There is a lot of talk about hybrid cars right now, not least in the discussion about climate change and clean energy. If you are not sure whether a hybrid is right for you, and whether there’s any advantage over conventional petrol- or diesel-powered car, it’s worth knowing a little bit about how they work and most importantly what the pros and cons are. Read on to find out more.
How do hybrid cars work?
Firstly, it’s useful to know what a hybrid car is and how they work.
In a nutshell, a hybrid combines a petrol or diesel engine with a large battery pack and electric motor to allow an element of electric-only running. They aren’t entirely dependent on batteries, so you’re not restricted to driving long distances with a view to where the public chargers are located.
So, if you’re looking for the low CO2 emissions found in electric cars but don’t want to be restricted on distance, hybrid technology should offer the best of both worlds. It’s worth noting that there are different types of hybrid cars to choose from – the most conventional hybrids, such as the Prius, use the electric motor to supplement the engine for improved acceleration, while regenerative braking helps charge the batteries. Although offering lower running costs and emissions than most diesels, conventional hybrids can only be driven for a short amount of time on electric power alone.
What’s a plug-in hybrid (PHEV)?
Plug-in hybrids are a little different and are genuinely dual purpose. They have a larger battery pack that can be charged at the mains and have an indicated range where the car can be driven on electric power alone. This distance is significantly longer than the conventional hybrids, up to 40 miles or so for the best models. Examples of plug-in hybrids include the Volkswagen Golf GTE and Mercedes-Benz A-Class PHEV.
What’s a mild-hybrid (MHEV)?
Mild hybrids use a small battery pack and motor to assist the engine to improve acceleration and fuel economy. These cars are not capable of running on electric power alone like a traditional hybrid. A mild hybrid works more like an advanced version of an engine stop/start system. The electrical assistance allows the car’s engine to switch off earlier, usually while you’re coasting to a stop instead of when you’ve come to a complete halt.
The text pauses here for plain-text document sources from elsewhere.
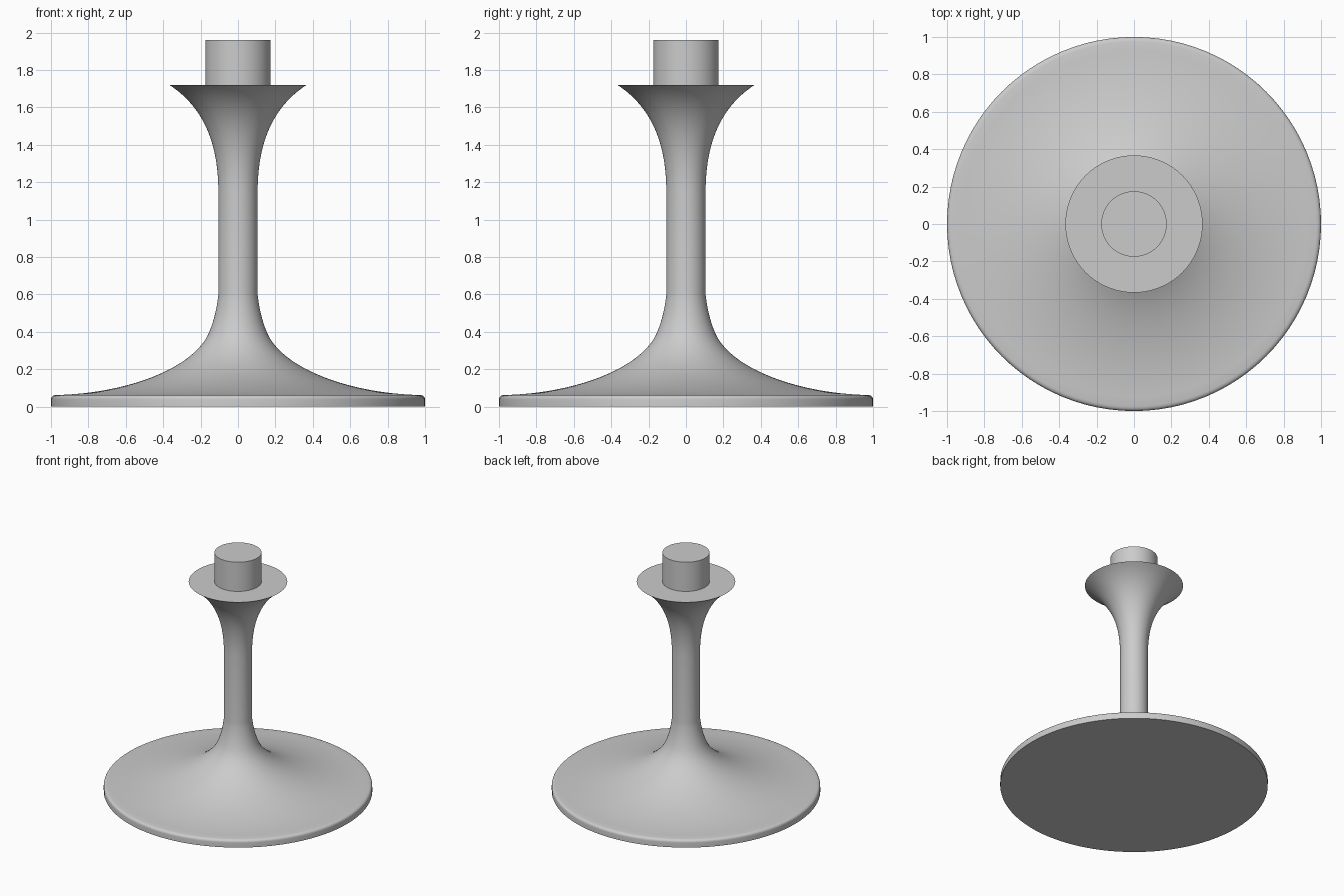
import bpy
import bmesh
import math
from mathutils import Vector, Matrix
from mathutils.geometry import interpolate_bezier

cube = bpy.data.objects.get("Cube")
if cube:
    bpy.data.objects.remove(cube, do_unlink=True)

SIDES = 96

grey = bpy.data.materials.new("plain grey")
grey.use_nodes = True
grey.diffuse_color = (0.6, 0.6, 0.6, 1)
grey.node_tree.nodes["Principled BSDF"].inputs["Base Color"].default_value = (0.6, 0.6, 0.6, 1)


def curve(p0, h0, h1, p1, steps):
    """Sample a bezier segment of a profile as (radius, height) points."""
    pts = [Vector((r, 0, z)) for r, z in (p0, h0, h1, p1)]
    return [(p.x, p.z) for p in interpolate_bezier(*pts, steps)]


def lathe(name, profile):
    """Turn a profile around z and close both ends with flat caps."""
    bm = bmesh.new()
    rings = []
    for r, z in profile:
        rings.append([bm.verts.new(Matrix.Rotation(math.tau * i / SIDES, 3, 'Z') @ Vector((r, 0, z)))
                      for i in range(SIDES)])
    for low, high in zip(rings, rings[1:]):
        for i in range(SIDES):
            j = (i + 1) % SIDES
            bm.faces.new((low[i], low[j], high[j], high[i]))
    bm.faces.new(rings[0][::-1])
    bm.faces.new(rings[-1])
    mesh = bpy.data.meshes.new(name)
    bm.to_mesh(mesh)
    bm.free()
    mesh.materials.append(grey)
    obj = bpy.data.objects.new(name, mesh)
    bpy.context.collection.objects.link(obj)
    bpy.ops.object.select_all(action='DESELECT')
    obj.select_set(True)
    bpy.context.view_layer.objects.active = obj
    bpy.ops.object.shade_smooth_by_angle(angle=math.radians(35))
    return obj


# Round foot with a softened rim, sweeping up into the stem and flaring to the top
rim = [(1, 0)] + curve((1, 0.038), (1, 0.052), (0.992, 0.06), (0.975, 0.062), 6)
foot = curve((0.975, 0.062), (0.6, 0.07), (0.25, 0.2), (0.16, 0.385), 24)
neck = curve((0.16, 0.385), (0.13, 0.45), (0.112, 0.53), (0.105, 0.6), 10)
flare = curve((0.105, 1.15), (0.105, 1.4), (0.18, 1.6), (0.367, 1.72), 24)
lathe("pedestal_stem", rim + foot[1:] + neck[1:] + flare)

# Short mounting peg on the flared top
lathe("mounting_peg", [(0.175, 1.72), (0.175, 1.96)])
They also improve the engine’s response, helping it to start up more quickly and occasionally filling in gaps in power at low revs.
How much do hybrid cars cost to buy?
A hybrid is almost always going to cost more than a comparable diesel – some as much as 20% more – so you’ll need to travel a lot of miles and run your hybrid for a number of years to recoup the extra cost. To help combat the higher purchase price the government is currently offering up to 35 percent or a maximum of £3,000 off certain hybrid cars. But if you’re in doubt, a car valuation should set you right.
So, why buy a hybrid?
They currently offer lower tax and running cost improvements. However, only cars that emit zero emissions (electric cars) are tax-free right now. If you live in London, some hybrid cars will qualify to be exempt from the congestion charge. The congestion charge currently costs £15.00 per day, and the ULEZ – Ultra Low Emission Zone – and requires drivers of cars not meeting the emissions standards to pay an additional £12.50 per day.
There’s also the fuel savings – which could cost you pennies if you only use battery power. One of the perks to driving on electric power is that there’s an instant reaction when you push the accelerator from rest. There’s also very little noise, making the experience far more refined.
But if you have one eye on the future, legislation against diesel and petrol-powered cars is only going to get tighter. The government are pledging to ban the sale of all non-electrified cars by 2030, possibly sooner.
Hybrid cars – the pros
- Minimal tax bills
- Most are congestion charge free
- No fuel costs if driven on electric power
Hybrid cars – the cons
- Expensive price tag
- Charging times
- Limited electric range
What’s the takeaway?
Whether you should buy a hybrid or not is down to your lifestyle and car usage. Plug-in hybrids especially suit city life as they can be driven solely on electric power for a reasonable distance – but if you need to go on long journeys, the ability to run on petrol or diesel adds significantly to its convenience. If you buy a plug-in, remember that you’ll need to allow a fair few hours for charging each day if you’re planning on making the most of the battery power.
Conventional hybrids as a straight swap for your petrol or diesel is making an increasing amount of sense. If most of your journeys are on the motorway, it’s unlikely you’ll see the cost advantages mentioned above, and they’ll perform similarly to standard petrol or diesel car. But in town, they have advantages, especially in heavy stop/start traffic as the battery and motor take the strain away from the fossil fuel-burning engine. Finally, hybrids are quieter and more refined most of the time and make for a calmer driving experience.